In the five years during which The Witcher was in production, the game character techniques changed quite a few times. The changes were made in response to the increasing expectations about computer game graphics in general and new ideas for improved character presentation in particular. Initially, each model was made up of barely over one thousand triangles mapped with a single colour map (texture) having a resolution of 512 by 512 pixels. The character models were modular, consisting of a dozen or more volumes. Currently, each character model in The Witcher is a single volume constructed, in many cases, of more than five thousand triangles and enhanced with an entire palette of shaders that utilize four textures with a resolution of 1024 by 1024 pixels each. Thus, as the methods evolved, the work that went into each model increased several fold. CD Projekt wanted to produce the best possible game with the best possible graphics to make The Witcher stand up to scrutiny and competition from other contemporary titles.
The game ultimately includes over one hundred thirty figures, many of which have several texture options. Over two hundred characters populate Vizima and its environs. Men and women of all ages and rank — peasants, townsfolk, and nobility — walk the city's streets. They include craftsmen, traders, wealthy merchants, as well as priests, beggars, and prostitutes. This diversity and multiplicity was required to create a living city where life proceeds as it would in a real city. The figures stroll about, sweep the sidewalks in front of their homes, practice fencing, and even conduct alchemical experiments. All these activities required various animations that were created using motion capture technology. Geralt can interact with any character, so a system of emotional indicators was added to assist with expressions. The system produces the impression that game characters live their own lives reacting to the experiences life throws at them with sadness, delight or anger.

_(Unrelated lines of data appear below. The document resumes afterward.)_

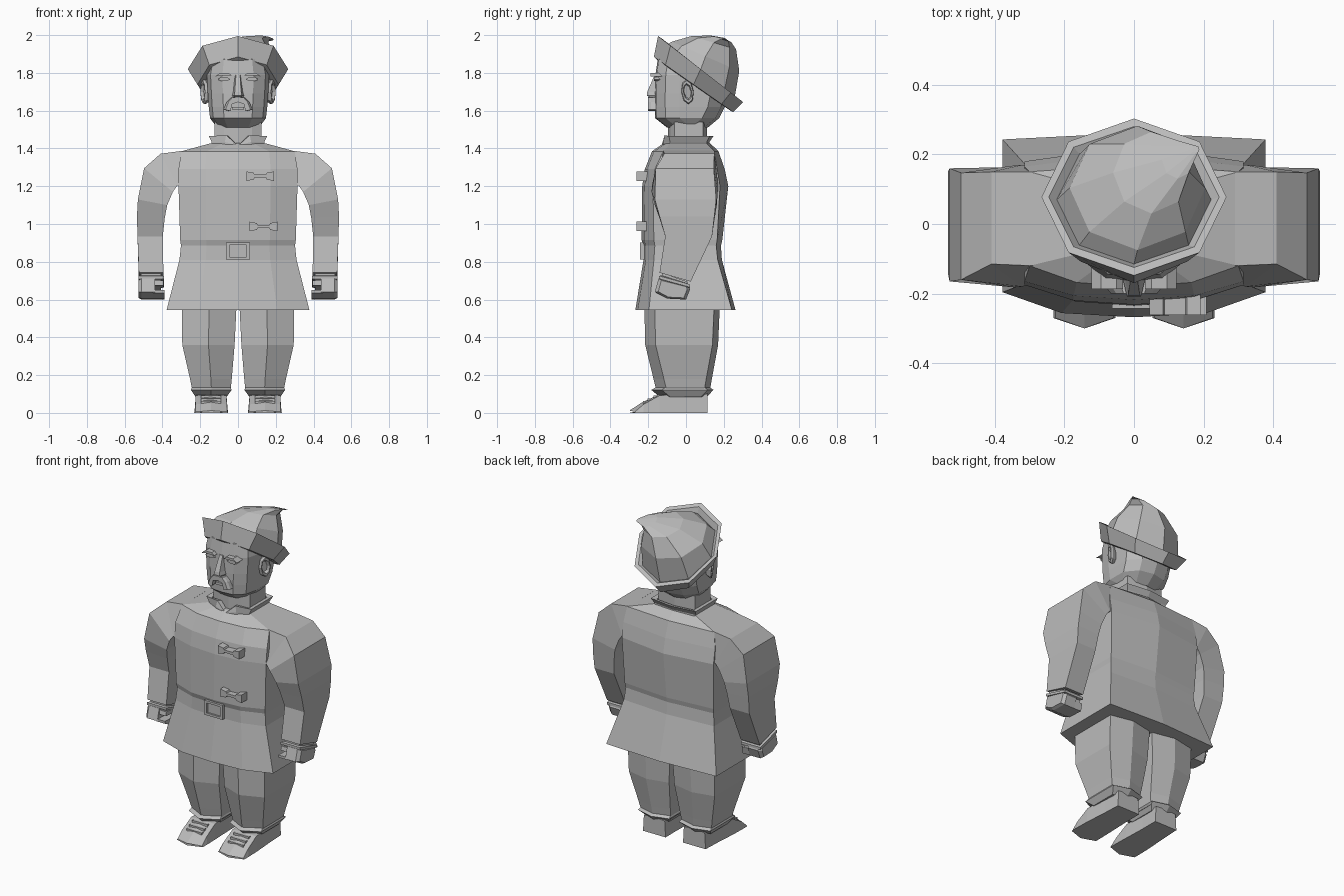
import bpy, bmesh, math
from mathutils import Vector

cube = bpy.data.objects.get("Cube")
if cube:
    bpy.data.objects.remove(cube, do_unlink=True)

grey = bpy.data.materials.new("plain_grey")
grey.use_nodes = True
COL = (0.5, 0.5, 0.5, 1)
grey.diffuse_color = COL
grey.node_tree.nodes["Principled BSDF"].inputs["Base Color"].default_value = COL


def finish(name, bm):
    bmesh.ops.recalc_face_normals(bm, faces=bm.faces[:])
    me = bpy.data.meshes.new(name)
    bm.to_mesh(me)
    bm.free()
    me.materials.append(grey)
    ob = bpy.data.objects.new(name, me)
    bpy.context.collection.objects.link(ob)
    return ob


def loft(name, rings, s=1):
    """Skin a list of equal point rings, capped at both ends; s=-1 mirrors in x."""
    bm = bmesh.new()
    vs = [[bm.verts.new((p[0] * s, p[1], p[2])) for p in r] for r in rings]
    n = len(vs[0])
    for a, b in zip(vs, vs[1:]):
        for i in range(n):
            j = (i + 1) % n
            bm.faces.new((a[i], a[j], b[j], b[i]))
    bm.faces.new(vs[0])
    bm.faces.new(vs[-1])
    return finish(name, bm)


def box(name, x, y, z, s=1):
    return loft(name, [[(a, y[0], z[0]), (a, y[1], z[0]), (a, y[1], z[1]), (a, y[0], z[1])]
                       for a in x], s)


def plate(name, pts, y0, y1, s=1):
    """Extrude an x-z outline along y."""
    return loft(name, [[(x, y, z) for x, z in pts] for y in (y0, y1)], s)


def body_ring(z, hx, fs, f, bs, b, m=0.55, dip=0, lift=0):
    """Symmetric 8-point section: hx half width, f/b centre front/back, fs/bs corners."""
    half = [(hx * m, f + 0.012, z + lift), (hx, fs, z), (hx, bs, z)]
    return ([(0, f, z - dip)] + half + [(0, b, z)]
            + [(-x, y, w) for x, y, w in reversed(half)])


# Coat with belted waist and flared skirt
loft("coat", [body_ring(*r) for r in [
    (0.545, .378, -.196, -.268, .243, .262),
    (0.81, .31, -.17, -.225, .168, .19),
    (0.885, .302, -.165, -.225, .16, .185),
    (0.915, .306, -.17, -.235, .165, .192),
    (1.20, .315, -.175, -.232, .18, .224),
    (1.29, .315, -.165, -.218, .165, .205),
    (1.385, .30, -.12, -.18, .15, .172),
    (1.43, .135, -.08, -.115, .105, .125)]])

# Collar with a notch at the front
loft("collar", [
    body_ring(1.41, .135, -.085, -.13, .11, .125, .5),
    body_ring(1.435, .14, -.085, -.13, .11, .125, .5, .02),
    body_ring(1.465, .155, -.09, -.125, .125, .145, .4, .05, .005),
    body_ring(1.46, .128, -.075, -.10, .105, .12, .4, .045, .005),
    body_ring(1.43, .12, -.07, -.09, .10, .11, .4, .02)])
loft("neck", [body_ring(z, .125, -.06, -.095, .09, .112, .6) for z in (1.40, 1.54)])

# Head: rows are z, half width, front, back
def head_ring(z, hx, f, b):
    half = [(hx * .5, f + .006, z), (hx * .88, f + .055, z), (hx, f + .13, z),
            (hx, b - .09, z), (hx * .6, b - .02, z)]
    return [(0, f, z)] + half + [(0, b, z)] + [(-x, y, w) for x, y, w in half[::-1]]


loft("head", [head_ring(*r) for r in [
    (1.51, .11, -.10, .115), (1.56, .148, -.163, .175), (1.62, .155, -.165, .205),
    (1.69, .16, -.165, .22), (1.79, .165, -.162, .225), (1.87, .15, -.15, .20),
    (1.91, .10, -.09, .16)]])

# Nose, moustache and lower lip
loft("nose", [[(-w, -.15, z), (-w * .6, y, z), (w * .6, y, z), (w, -.15, z)]
              for z, w, y in [(1.79, .018, -.166), (1.70, .028, -.205),
                              (1.68, .034, -.208), (1.665, .03, -.18)]])
arch = [(0, 1.672), (.035, 1.67), (.06, 1.645), (.078, 1.605), (.045, 1.598),
        (.038, 1.635), (0, 1.645)]
loft("moustache", [[(x * k, y, z) for x, z in arch + [(-x, z) for x, z in arch[-2:0:-1]]]
                   for y, k in ((-.14, 1), (-.185, 1), (-.2, .85))])
box("lower_lip", (-.032, .032), (-.175, -.15), (1.605, 1.62))

for s, side in ((1, "left"), (-1, "right")):
    # Brow and eye
    plate(side + "_brow", [(.032, 1.785), (.05, 1.80), (.095, 1.80), (.122, 1.78),
                           (.095, 1.787), (.05, 1.785)], -.187, -.11, s)
    plate(side + "_eye", [(.04, 1.765), (.06, 1.778), (.09, 1.778), (.108, 1.765),
                          (.09, 1.757), (.06, 1.757)], -.169, -.11, s)

    # Ear: oval shell with sunken centre
    def ear_ring(x, k):
        return [(x + .012 * math.sin(a), .008 + .033 * k * math.sin(a) - .005 * math.cos(a),
                 1.70 + .066 * k * math.cos(a)) for a in [i * math.pi / 4 for i in range(8)]]
    loft(side + "_ear", [ear_ring(.145, .75), ear_ring(.175, 1), ear_ring(.187, .9),
                         ear_ring(.187, .68), ear_ring(.17, .55)], s)

    # Sleeve: outer x, z, front y, back y, then inner x, z, front y, back y
    rows = [(.29, 1.388, -.12, .15, .29, 1.19, -.165, .165),
            (.41, 1.372, -.115, .15, .32, 1.205, -.18, .17),
            (.497, 1.295, -.16, .147, .345, 1.17, -.182, .168),
            (.53, 1.13, -.165, .16, .375, 1.10, -.165, .163),
            (.535, 1.04, -.14, .15, .388, 1.03, -.14, .152),
            (.532, .935, -.11, .138, .398, .935, -.11, .138)]
    rings = [[(a, c, b), (a, d, b), (e, h, f), (e, g, f)] for a, b, c, d, e, f, g, h in rows]
    rings.append([(.525, -.14, .742), (.525, .025, .695), (.395, .025, .695), (.395, -.14, .742)])
    loft(side + "_sleeve", rings, s)

    # Wrist and cuff band
    def wrist(d, g):
        x0, x1, y0, y1 = .395 - g, .525 + g, -.14 - g, .02 + g
        return [(x1, y0, .74 - d), (x1, y1, .695 - d), (x0, y1, .695 - d), (x0, y0, .74 - d)]
    loft(side + "_wrist", [wrist(0, -.012), wrist(.05, -.012)], s)
    loft(side + "_cuff", [wrist(.012, -.01), wrist(.015, .002), wrist(.03, .002),
                          wrist(.034, -.01)], s)

    # Fist: palm, curled fingers and thumb
    fist = [(-.145, .712), (.015, .672), (.022, .655), (.0, .60), (-.10, .605), (-.165, .64)]
    cy, cz = -.065, .65
    loft(side + "_palm", [[(x, cy + (y - cy) * k, cz + (z - cz) * k) for y, z in fist]
                          for x, k in ((.44, 1), (.51, 1), (.528, .82))], s)
    loft(side + "_fingers", [[(x, y, z) for y, z in
                              [(-.16, .65), (.01, .645), (0, .60), (-.10, .605), (-.16, .635)]]
                             for x in (.39, .45)], s)
    loft(side + "_thumb", [[(x, y, z) for y, z in
                            [(-.14, .70), (-.03, .69), (-.03, .665), (-.145, .675)]]
                           for x in (.395, .45)], s)

    # Trouser leg: z, inner x, outer x, front, back
    def leg_ring(z, xi, xo, f, b, g=0):
        m = (xi + xo) / 2
        return [(m, f - g, z), (xo + g, f + .055 - g, z), (xo + g, b - .03 + g, z),
                (m, b + g, z), (xi - g, b - .03 + g, z), (xi - g, f + .055 - g, z)]
    loft(side + "_trouser_leg", [leg_ring(*r) for r in [
        (.60, .005, .297, -.22, .178), (.545, .009, .297, -.22, .178),
        (.36, .018, .295, -.216, .17), (.18, .033, .254, -.172, .137),
        (.11, .04, .24, -.155, .125)]], s)
    loft(side + "_trouser_cuff", [leg_ring(.135, .04, .243, -.16, .127),
                                  leg_ring(.122, .04, .243, -.178, .14, .006),
                                  leg_ring(.085, .06, .225, -.14, .11)], s)

    # Shoe: y, inner x, outer x, top z, toe point advance
    loft(side + "_shoe", [[(xi, y, 0), ((xi + xo) / 2, y - t, 0), (xo, y, 0),
                           (xo - .006, y, h), ((xi + xo) / 2, y - t, h + .006), (xi + .006, y, h)]
                          for y, xi, xo, h, t in [(.115, .06, .215, .10, 0), (.0, .06, .22, .10, 0),
                                                  (-.14, .055, .23, .092, .005),
                                                  (-.225, .053, .232, .045, .015),
                                                  (-.27, .053, .232, .006, .03)]], s)
    for y, z in ((-.165, .088), (-.195, .072), (-.22, .057)):
        box(side + "_lace", (.09, .195), (y - .008, y + .008), (z - .02, z + .005), s)

# Toggles: thin bar with flared ends
for i, (x, z) in enumerate(((.118, 1.253), (.135, .987))):
    bow = [(-.073, .025), (-.035, .018), (-.03, .008), (.03, .008), (.035, .018), (.073, .025)]
    out = bow + [(a, -b) for a, b in bow[::-1]]
    plate(f"toggle_{i + 1}", [(x + a, z + b) for a, b in out], -.262, -.19)

# Belt buckle with raised rim
def rect(w, h, y):
    return [(a * w, y, .857 + b * h) for a, b in ((-1, -1), (1, -1), (1, 1), (-1, 1))]


loft("buckle", [rect(.063, .045, -.2), rect(.063, .045, -.243), rect(.045, .031, -.243),
                rect(.045, .031, -.232)])

# Tilted octagonal brim flowing into a soft crown that flops to the back left
def hat_ring(fy, fz, by, bz, rx, cx=0):
    c = Vector((cx, (fy + by) / 2, (fz + bz) / 2))
    u = Vector((0, (by - fy) / 2, (bz - fz) / 2))
    return [tuple(c + u * math.cos(i * math.pi / 4) + Vector((rx * math.sin(i * math.pi / 4), 0, 0)))
            for i in range(8)]


loft("hat", [hat_ring(-.155, 1.87, .235, 1.60, .195),
             hat_ring(-.17, 1.885, .25, 1.592, .215),
             hat_ring(-.148, 1.995, .303, 1.645, .266),
             hat_ring(-.125, 1.98, .28, 1.66, .245),
             hat_ring(-.115, 1.94, .255, 1.655, .222),
             hat_ring(-.075, 1.965, .282, 1.81, .195, .01),
             hat_ring(.03, 1.995, .265, 1.925, .11, .05),
             hat_ring(.13, 1.998, .24, 1.962, .045, .125),
             hat_ring(.205, 1.985, .225, 1.97, .01, .178)])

The protagonist, Geralt of Rivia, is the most important character. Geralt had to be absolutely exceptional and polished. In producing the concept drawing, Przemysław "Trust" Truściński underlined the 'dark' side of the witcher's profession, equipping him with the tools of his trade: a trophy hook, a slotted belt for potion vials, and silver-studded gauntlets. "Trust" also made the character "a handsome bandit". With time, the white-haired, scar-faced witcher evolved into a charismatic man who looks at once handsome and ominous. In final form, Geralt is made up of more then ten thousand triangles that enabled him to be presented with all the nuances of the character.
- Formation phases of the Geralt model for the computer game.
In a game about a professional monster slayer, the models of the creatures are as important as those of other supporting characters. The creators of these models faced the difficult task of breathing life into beasts proposed by designers. The game includes approximately thirty monster models, though this number grows to seventy if textured versions are included.
The technology for producing monsters differs from that for producing human or humanoid figures. Monsters do not need separate, high poly heads, because they rarely engage in dialogue. However, producing a design and then a model based on a brief written description taken from a book can be challenging. On the other hand, monster design is limited only by technical barriers, so one can let one's imagination run free.
Sapkowski's world lacks monsters typical of the fantasy genre like orcs and goblins. The author himself devised most of this world's creatures, while casting others, deeply rooted in popular culture, in new, highly non-stereotyped roles. Monsters in The Witcher had to be both original and realistic, while befitting the world as portrayed. Fleders that hang like bats from the rafters of abandoned buildings, drowners that lurk just beneath the surface of swamp waters, or noonwraiths that dance in fields when the sun is at its zenith are not only providers of experience points, but pieces that shape this particular fantasy world as a whole.
Inspiration was drawn from animals and especially from insects, amazing for their diversity and exotic anatomy. The frightener, koshchey, and kikimores are based on enlarged photos of arthropods. Elements of animal anatomy can be seen in almost all models, from the fish-like vodyanoi to the snake-like wyvern.